DATASET EXCERPTS>
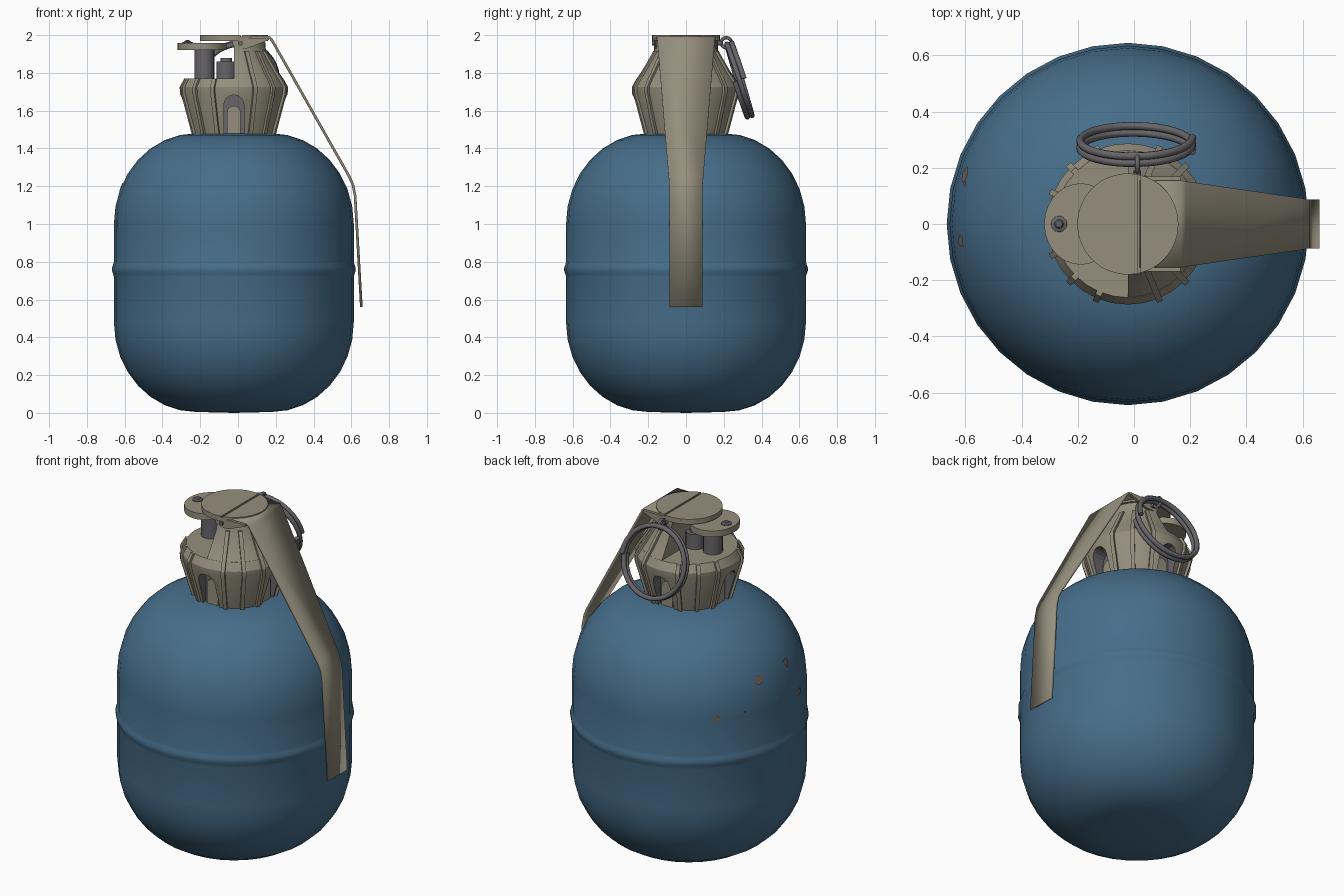
import bpy, bmesh, math, random
from mathutils import Vector, Matrix

if "Cube" in bpy.data.objects:
    bpy.data.objects.remove(bpy.data.objects["Cube"])

random.seed(4)
CX = -0.022  # axis of the round parts


def material(name, rgb):
    m = bpy.data.materials.new(name)
    m.diffuse_color = (*rgb, 1)
    m.use_nodes = True
    m.node_tree.nodes["Principled BSDF"].inputs["Base Color"].default_value = m.diffuse_color
    return m


BLUE = material("blue paint", (0.062, 0.155, 0.255))
METAL = material("tan metal", (0.30, 0.272, 0.205))
STEEL = material("grey steel", (0.135, 0.13, 0.14))
CHIP = material("worn brown", (0.17, 0.127, 0.10))


def finish(bm, name, *mats, index=0, recalc=True):
    bmesh.ops.remove_doubles(bm, verts=bm.verts, dist=1e-5)
    if recalc:
        bmesh.ops.recalc_face_normals(bm, faces=bm.faces)
    me = bpy.data.meshes.new(name)
    for f in bm.faces:
        f.material_index = index
    bm.to_mesh(me)
    bm.free()
    for m in mats:
        me.materials.append(m)
    ob = bpy.data.objects.new(name, me)
    bpy.context.collection.objects.link(ob)
    return ob


def lathe(name, profile, seg, mat, cx=CX, cy=0.0, start=0.0, sweep=math.tau, extra=()):
    """Revolve (radius, z) points; a partial sweep gets flat end caps."""
    bm = bmesh.new()
    full = sweep > 6.28
    n = seg if full else seg + 1
    rows = []
    for i in range(n):
        a = start + sweep * i / seg
        rows.append([bm.verts.new((cx + r * math.cos(a), cy + r * math.sin(a), z)) for r, z in profile])
    for i in range(seg):
        p, q = rows[i], rows[(i + 1) % n]
        for k in range(len(profile) - 1):
            bm.faces.new((p[k], q[k], q[k + 1], p[k + 1]))
    if not full:
        bm.faces.new(rows[0])
        bm.faces.new(rows[-1])
    return finish(bm, name, mat, *extra)


def prism(name, outline, depth, mat, matrix, index=0, extra=()):
    """Extrude a 2D outline by depth along local z, then place it."""
    bm = bmesh.new()
    f = bm.faces.new([bm.verts.new((x, y, 0)) for x, y in outline])
    g = bmesh.ops.extrude_face_region(bm, geom=[f])
    bmesh.ops.translate(bm, vec=(0, 0, depth), verts=[v for v in g["geom"] if isinstance(v, bmesh.types.BMVert)])
    bm.transform(matrix)
    return finish(bm, name, mat, *extra, index=index)


def radial(az, r):
    """Frame with local x tangent, local y up, local z pointing outward."""
    out = Vector((math.cos(az), math.sin(az), 0))
    tan = Vector((-out.y, out.x, 0))
    m = Matrix((tan, Vector((0, 0, 1)), out)).transposed().to_4x4()
    m.translation = Vector((CX, 0, 0)) + out * r
    return m


def tube(name, points, radius, mat, cyclic=False):
    cu = bpy.data.curves.new(name, "CURVE")
    cu.dimensions = "3D"
    cu.bevel_depth = radius
    cu.bevel_resolution = 2
    cu.use_fill_caps = True
    sp = cu.splines.new("POLY")
    sp.points.add(len(points) - 1)
    for p, c in zip(sp.points, points):
        p.co = (*c, 1)
    sp.use_cyclic_u = cyclic
    sp.use_smooth = True
    cu.materials.append(mat)
    ob = bpy.data.objects.new(name, cu)
    bpy.context.collection.objects.link(ob)
    return ob


# Body: rounded barrel with a seam rib
STEPS = 8
quarter = [math.pi / 2 * i / STEPS for i in range(STEPS + 1)]
profile = [(0, 0.004)]
profile += [(0.2 + 0.435 * math.sin(a), 0.48 - 0.475 * math.cos(a)) for a in quarter]
profile += [(0.635, 0.72), (0.639, 0.735), (0.645, 0.752), (0.645, 0.768), (0.639, 0.785), (0.635, 0.80)]
profile += [(0.2 + 0.435 * math.cos(a), 1.0 + 0.48 * math.sin(a)) for a in quarter]
profile += [(0, 1.482)]
profile[0] = (0, 0.0)
lathe("body", profile, 32, BLUE)


def body_radius(z):
    t = max(0.0, z - 1.0) / 0.48
    return 0.2 + 0.435 * math.sqrt(1 - t * t)


# Worn paint chips on the back left of the body
bm = bmesh.new()
for az, z, s in ((138, 1.02, .026), (145, 1.02, .010), (151, 1.01, .008), (153, 1.03, .007),
                 (163, 1.18, .028), (166, 1.20, .014), (186, 1.20, .028), (194, 1.0, .028)):
    loop = []
    for i in range(8):
        t = math.tau * i / 8
        k = s * random.uniform(0.6, 1.15)
        zz = z + k * math.sin(t) * 0.9
        a = math.radians(az) + k * math.cos(t) / 0.62
        r = body_radius(zz) + 0.003
        loop.append(bm.verts.new((CX + r * math.cos(a), r * math.sin(a), zz)))
    bm.faces.new(loop)
finish(bm, "paint_chips", CHIP, recalc=False)

# Fuze collar: lower cone all round, upper cone on the lever half only
low = [(0.222, 1.47), (0.285, 1.69), (0.287, 1.725), (0.262, 1.77)]
high = [(0.262, 1.768), (0.24, 1.80), (0.17, 1.915), (0.165, 1.975)]
collar = lathe("fuze_collar", [(0, 1.47)] + low + [(0, 1.77)], 32, METAL, extra=(STEEL,))
lathe("fuze_head", [(0, 1.768)] + high + [(0, 1.975)], 16, METAL, start=-math.pi / 2, sweep=math.pi)

# Raised ribs following the cone profile
for i in range(16):
    if i % 4 == 0:
        continue
    az = math.tau * i / 16
    path = low + (high[1:3] if math.cos(az) > 0.1 else [])
    outer = [(r + 0.013, z) for r, z in path]
    inner = [(r - 0.02, z) for r, z in reversed(path)]
    # local x = outward, local y = up, extruded sideways
    out = Vector((math.cos(az), math.sin(az), 0))
    side = Vector((out.y, -out.x, 0))
    m = Matrix((out, Vector((0, 0, 1)), side)).transposed().to_4x4()
    m.translation = Vector((CX, 0, 0)) - side * 0.011
    prism(f"collar_rib_{i}", outer + inner, 0.022, METAL, m)


# Four arched windows cut into the collar, each with an inner tongue
def arch(w, spring):
    top = [(w * math.cos(math.pi * i / 8), spring + w * math.sin(math.pi * i / 8)) for i in range(9)]
    return [(-w, 1.44), (w, 1.44)] + top


for i in range(4):
    az = math.pi / 2 * i
    cutter = prism(f"window_cutter_{i}", arch(0.053, 1.63), 0.2, METAL, radial(az, 0.195), index=1, extra=(STEEL,))
    cutter.hide_render = True
    cutter.hide_viewport = False
    cutter.display_type = "WIRE"
    mod = collar.modifiers.new("window", "BOOLEAN")
    mod.operation = "DIFFERENCE"
    mod.object = cutter
    prism(f"window_tongue_{i}", arch(0.036, 1.59), 0.04, METAL, radial(az, 0.17))


# Posts, ear plate and screw on the open half
def drum(name, x, y, r, z0, z1, mat, seg=20):
    return lathe(name, [(0, z0), (r, z0), (r, z1), (0, z1)], seg, mat, cx=x, cy=y)


drum("tall_post", -0.178, 0, 0.053, 1.76, 1.93, STEEL)
drum("short_post", -0.062, 0, 0.053, 1.76, 1.86, STEEL)
drum("short_post_cap", -0.062, 0, 0.03, 1.85, 1.88, STEEL)
ear = [(-0.19 + 0.13 * math.cos(t), 0.145 * math.sin(t)) for t in (math.tau * i / 28 for i in range(28))]
prism("ear_plate", ear, 0.037, METAL, Matrix.Translation((0, 0, 1.92)))
lathe("ear_screw", [(0, 1.95), (0.03, 1.95), (0.028, 1.962), (0.016, 1.966), (0.012, 1.972), (0, 1.974)],
      16, STEEL, cx=-0.267)

# Top cap: base disc plus two upper segments leaving a slot between them
drum("cap_base", CX, 0, 0.18, 1.97, 1.992, METAL, 36)
for name, sgn, edge in (("cap_left", -1, 0.012), ("cap_right", 1, 0.024)):
    d = edge - CX
    half = math.acos(sgn * d / 0.18)
    mid = 0 if sgn > 0 else math.pi
    seg = [(CX + 0.18 * math.cos(mid - half + 2 * half * i / 24), 0.18 * math.sin(mid - half + 2 * half * i / 24))
           for i in range(25)]
    prism(name, seg, 0.01, METAL, Matrix.Translation((0, 0, 1.99)))

# Safety lever: tapered bent strip
stations = [(0.02, 1.994, 0.155), (0.168, 1.994, 0.155), (0.185, 1.978, 0.152), (0.595, 1.255, 0.092),
            (0.615, 1.21, 0.088), (0.627, 1.15, 0.087), (0.66, 0.56, 0.087)]
bm = bmesh.new()
rows = [(bm.verts.new((x, -w, z)), bm.verts.new((x, w, z))) for x, z, w in stations]
for a, b in zip(rows, rows[1:]):
    bm.faces.new((a[0], b[0], b[1], a[1]))
lever = finish(bm, "safety_lever", METAL, recalc=False)
sol = lever.modifiers.new("thickness", "SOLIDIFY")
sol.thickness = 0.014
sol.offset = -1

# Lever side tabs holding the pin
tab = [(-0.03, 1.985), (-0.03, 1.95), (0.0, 1.93), (0.05, 1.93), (0.165, 1.975), (0.165, 1.985)]
upright = Matrix.Rotation(math.pi / 2, 4, "X")
for name, y in (("tab_front", -0.155), ("tab_back", 0.17)):
    prism(name, tab, 0.015, METAL, Matrix.Translation((0, y, 0)) @ upright)

# Pin, its eye, and the double-coil pull ring
tube("pin", [(0.012, -0.18, 1.957), (0.012, 0.19, 1.957)], 0.013, STEEL)
eye = [(0.012, 0.213 + 0.027 * math.cos(t), 1.96 + 0.027 * math.sin(t)) for t in (math.tau * i / 16 for i in range(16))]
tube("pin_eye", eye, 0.009, STEEL, True)
centre, down = Vector((0.008, 0.283, 1.763)), Vector((0, 0.30, -0.954))
normal = Vector((0, 0.954, 0.30))
coil = []
for i in range(65):
    t = math.tau * 2 * i / 64
    shift = 0.034 * (i / 64 - 0.5) * 1.5
    coil.append(centre + Vector((0.2 * math.cos(t), 0, 0)) + down * 0.2 * math.sin(t) + normal * shift)
tube("pull_ring", coil, 0.014, STEEL)

# Smooth shading with crisp edges
for ob in bpy.context.scene.objects:
    if ob.type == "MESH" and not ob.hide_render:
        ob.select_set(True)
        bpy.context.view_layer.objects.active = ob
bpy.ops.object.shade_smooth_by_angle(angle=math.radians(30))
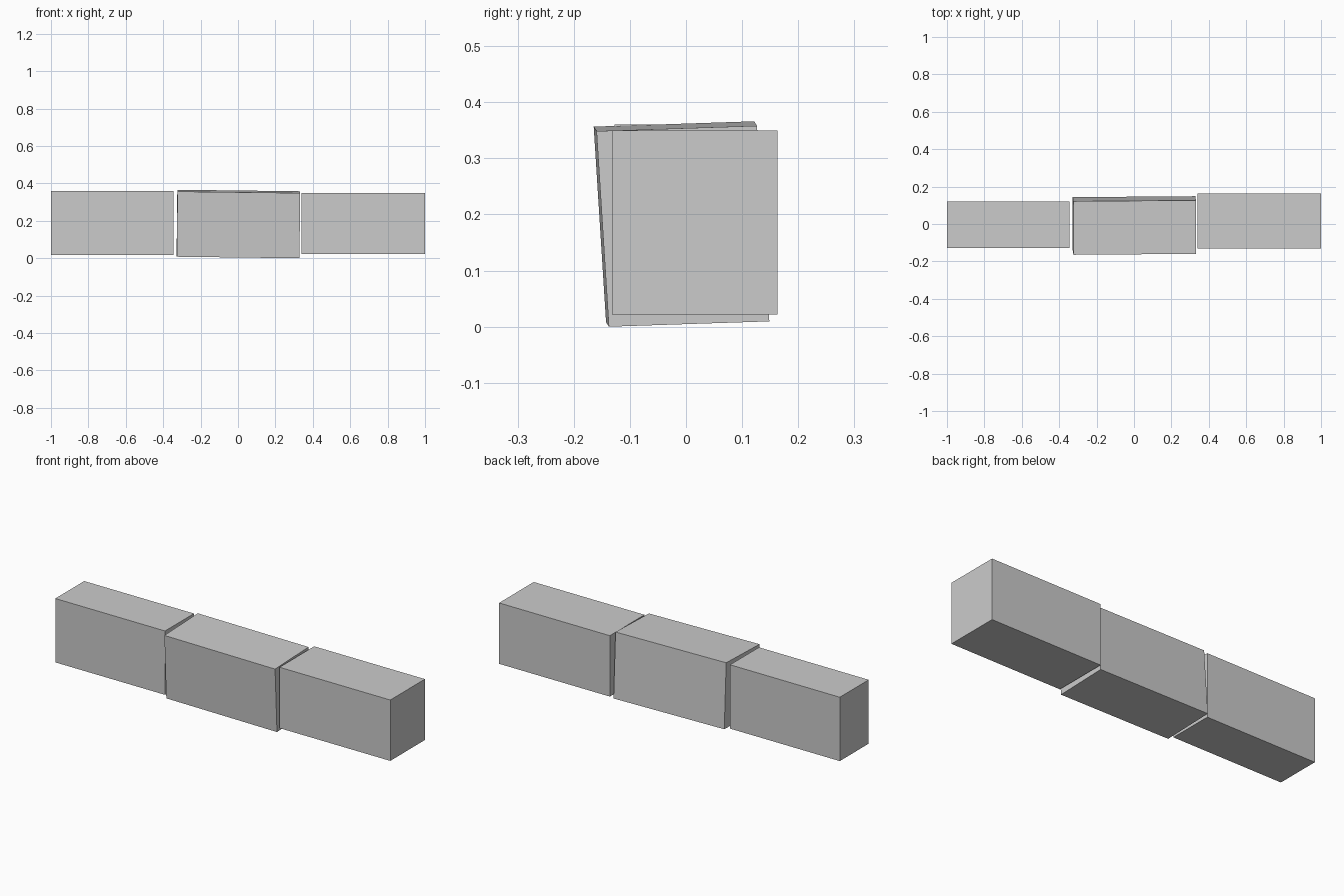
import bpy
from mathutils import Matrix, Vector

cube = bpy.data.objects.get("Cube")
if cube:
    bpy.data.objects.remove(cube, do_unlink=True)

GREY = (0.6, 0.6, 0.6, 1.0)
grey = bpy.data.materials.new("plain_grey")
grey.use_nodes = True
grey.diffuse_color = GREY
grey.node_tree.nodes["Principled BSDF"].inputs["Base Color"].default_value = GREY


def block(name, centre, along, across, up):
    """Box spanned by its three full edge vectors around a centre."""
    bpy.ops.mesh.primitive_cube_add(size=1)
    obj = bpy.context.object
    obj.name = obj.data.name = name
    axes = Matrix((along, across, up)).transposed().to_4x4()
    obj.data.transform(axes)
    obj.location = Vector(centre)
    obj.data.materials.append(grey)
    return obj


# Straight end blocks
block("right_block", (-0.673, -0.004, 0.188), (0.654, 0, 0), (0, 0.246, 0), (0, 0, 0.344))
block("left_block", (0.67, 0.0155, 0.186), (0.66, 0, 0), (0, 0.295, 0), (0, 0, 0.328))

# Slightly tilted and skewed middle block
block("middle_block", (0.002, -0.008, 0.183),
      (0.656, 0.005, -0.008), (-0.001, 0.286, 0.0095), (0.004, -0.022, 0.3485))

TASK TO CARRY OUT> Tally how many lines of the listing above include the string "mathutils", and report that figure by itself.

YOUR SOLUTION> 2